The University of California is becoming more aggressive in their academic stance on admitting athletes. Now they're turning their attention to the coaches and ensuring they holding up their end of the bargain. Nanette Asimov of the San Francisco Chronicle has more.
Newly hired coaches and athletic directors at the University of California will lose lucrative bonuses — potentially hundreds of thousands of dollars — if student athletes fail in the classroom, under a new policy beginning Thursday. The change marks the first time UC coaches and others who make money from students’ athletic performance have financial incentives to ensure that academic performance is also up to par.
The policy approved by UC President Janet Napolitano applies to new and renewed contracts for coaches and athletic directors across UC’s nine undergraduate campuses. Each campus will be required to “establish a minimum level of academic performance that teams must maintain in order for coaches (and athletic directors) to be eligible to receive any — academic or athletic — performance incentive awards.”
While there will be obvious long-term coaching and recruiting implications, I'm fine with most of this. Although I imagine there will be ways around this--like paying a higher base salary and lowering bonus incentives to new coaching candidates--it is important for coaches to be held accountable for the academic record of their players. Poor academic screening the last half-decade of the Tedford years (along with terrible administrative support) led to the poor APR scores and the exhausting national headlines of Cal's bad academic record, and Tedford's dismissal.
So I am fine with most of this. But I have some disclaimers.
- The university provides appropriate and perhaps excessive academic resources to counsel and mentor student-athletes.
- There is enough funding for the recruiting budget that will allow Cal to scour the country for the best student-athletes that are a good fit for the Golden Bears.
- We still have the budget to hire good coaches, good assistants and remain competitive with the rest of the conference. Cal is stagnating in the amount we pay our coaches, and if this continues we could soon find ourselves near the bottom of FBS coaching pay in one of the most expensive housing markets in the country.
- There is a movement at other programs around the country to ensure other coaches at other schools are rewarded for good academic performance and punished for the opposite. Cal is already probably becoming one of the hardest places to recruit because of the academic issues. This will not make it easier.
...then I will be totally fine with it.
Right now, I have reservations.
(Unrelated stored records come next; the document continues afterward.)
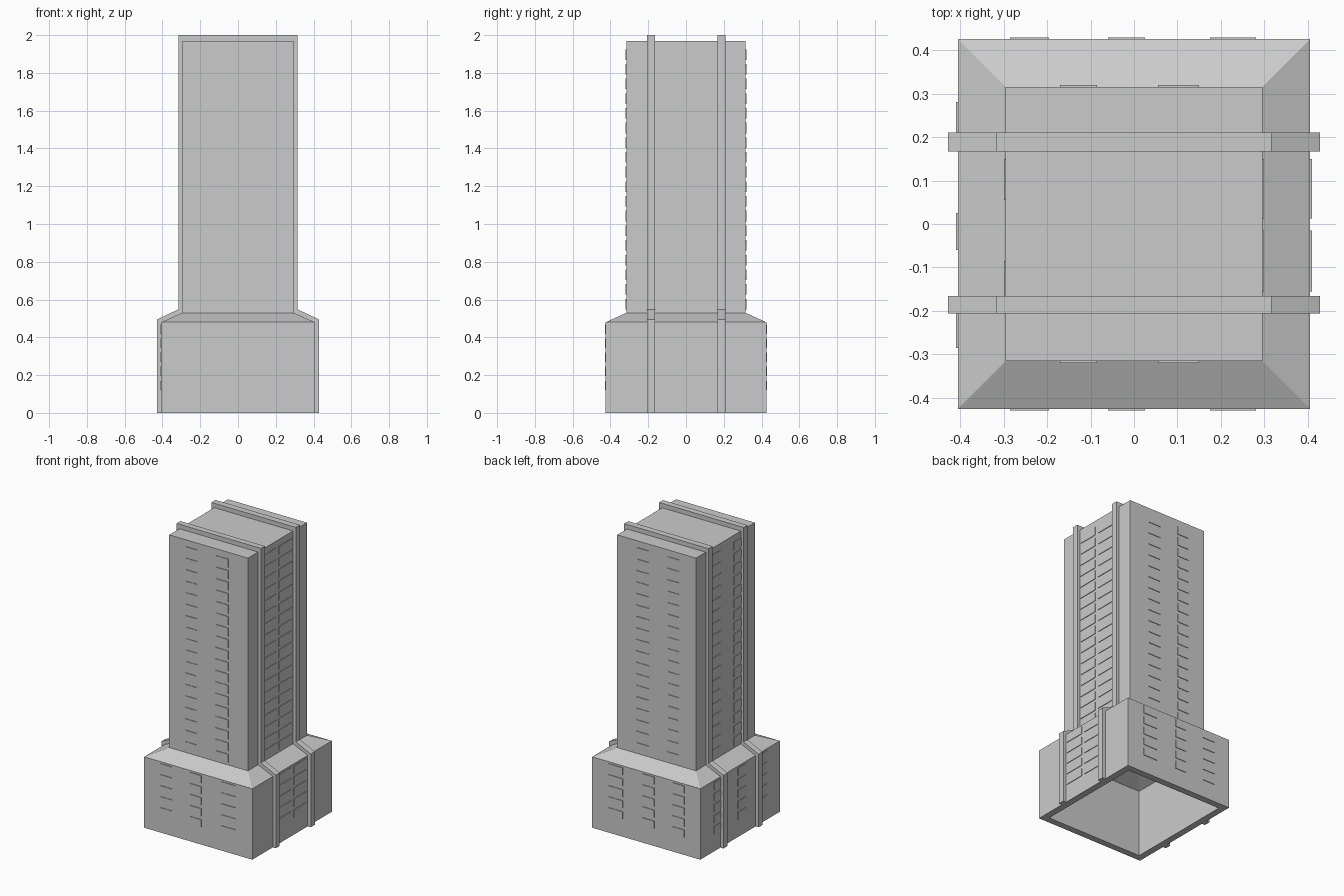
import bpy, bmesh

if "Cube" in bpy.data.objects:
    bpy.data.objects.remove(bpy.data.objects["Cube"])

def new_object(name, bm):
    bmesh.ops.recalc_face_normals(bm, faces=bm.faces)
    me = bpy.data.meshes.new(name)
    bm.to_mesh(me)
    bm.free()
    ob = bpy.data.objects.new(name, me)
    bpy.context.collection.objects.link(ob)
    return ob

def ring(bm, hx, hy, z):
    return [bm.verts.new((sx * hx, sy * hy, z))
            for sx, sy in ((-1, -1), (1, -1), (1, 1), (-1, 1))]

# Hollow building shell: podium, sloped shoulder, tower, flat roof, open below
def shell_part(bm, sections):
    rings = [ring(bm, *s) for s in sections]
    for a, b in zip(rings, rings[1:]):
        for i in range(4):
            j = (i + 1) % 4
            bm.faces.new((a[i], a[j], b[j], b[i]))
    return rings

outer = [(0.405, 0.425, 0), (0.405, 0.425, 0.48), (0.295, 0.315, 0.53), (0.295, 0.315, 1.97)]
inner = [(0.36, 0.38, 0), (0.36, 0.38, 0.455), (0.26, 0.28, 0.50), (0.26, 0.28, 1.93)]
bm = bmesh.new()
o = shell_part(bm, outer)
n = shell_part(bm, inner)
bm.faces.new(o[-1])
bm.faces.new(n[-1])
for i in range(4):
    j = (i + 1) % 4
    bm.faces.new((o[0][i], o[0][j], n[0][j], n[0][i]))
new_object("building_shell", bm)

# Two ribs running up one side, over the roof and down the other
def rib(name, y0, y1):
    out = [(0.428, 0), (0.428, 0.495), (0.316, 0.548), (0.316, 2.0)]
    inn = [(0.395, 0), (0.395, 0.475), (0.285, 0.525), (0.285, 1.96)]
    out += [(-x, z) for x, z in reversed(out)]
    inn += [(-x, z) for x, z in reversed(inn)]
    bm = bmesh.new()
    rows = [[bm.verts.new((x, y, z)) for x, z in p]
            for p, y in ((out, y0), (out, y1), (inn, y1), (inn, y0))]
    for k in range(4):
        a, b = rows[k], rows[(k + 1) % 4]
        for i in range(len(out) - 1):
            bm.faces.new((a[i], a[i + 1], b[i + 1], b[i]))
    bm.faces.new([r[0] for r in rows])
    bm.faces.new([r[-1] for r in rows])
    new_object(name, bm)

rib("front_rib", -0.206, -0.165)
rib("back_rib", 0.167, 0.21)

# Thin window panels: axis is the wall normal, face its signed position
def windows(name, axis, face, columns, z0, pitch, rows, height):
    bm = bmesh.new()
    depth = 0.004 if face > 0 else -0.004
    for a, b in columns:
        for r in range(rows):
            zc = z0 + r * pitch
            lo, hi = sorted((face - depth, face + depth))
            c, m = (a + b) / 2, (lo + hi) / 2
            verts = bmesh.ops.create_cube(bm, size=1)["verts"]
            size = (b - a, hi - lo, height) if axis == "y" else (hi - lo, b - a, height)
            pos = (c, m, zc) if axis == "y" else (m, c, zc)
            bmesh.ops.scale(bm, vec=size, verts=verts)
            bmesh.ops.translate(bm, vec=pos, verts=verts)
    new_object(name, bm)

TOWER = (0.576, 0.0777, 18, 0.056)
PODIUM = (0.145, 0.0745, 5, 0.05)
wide = [(-0.155, -0.015), (0.013, 0.15)]
pair = [(-0.17, -0.085), (0.055, 0.15)]
triple = [(-0.285, -0.195), (-0.06, 0.025), (0.175, 0.28)]

for side, s in (("front", -1), ("back", 1)):
    windows(side + "_tower_windows", "y", s * 0.315, pair, *TOWER)
    windows(side + "_podium_windows", "y", s * 0.425, triple, *PODIUM)
windows("right_tower_windows", "x", 0.295, wide, *TOWER)
windows("right_podium_windows", "x", 0.405, wide, *PODIUM)
windows("left_tower_windows", "x", -0.295, pair, *TOWER)
windows("left_podium_windows", "x", -0.405, triple, *PODIUM)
Because the list of public schools that have succeeded with strong academic standards in the modern era are... Wisconsin? Michigan a decade ago? Texas (ehhhh)? It's rough waters ahead.
What does everyone think about this?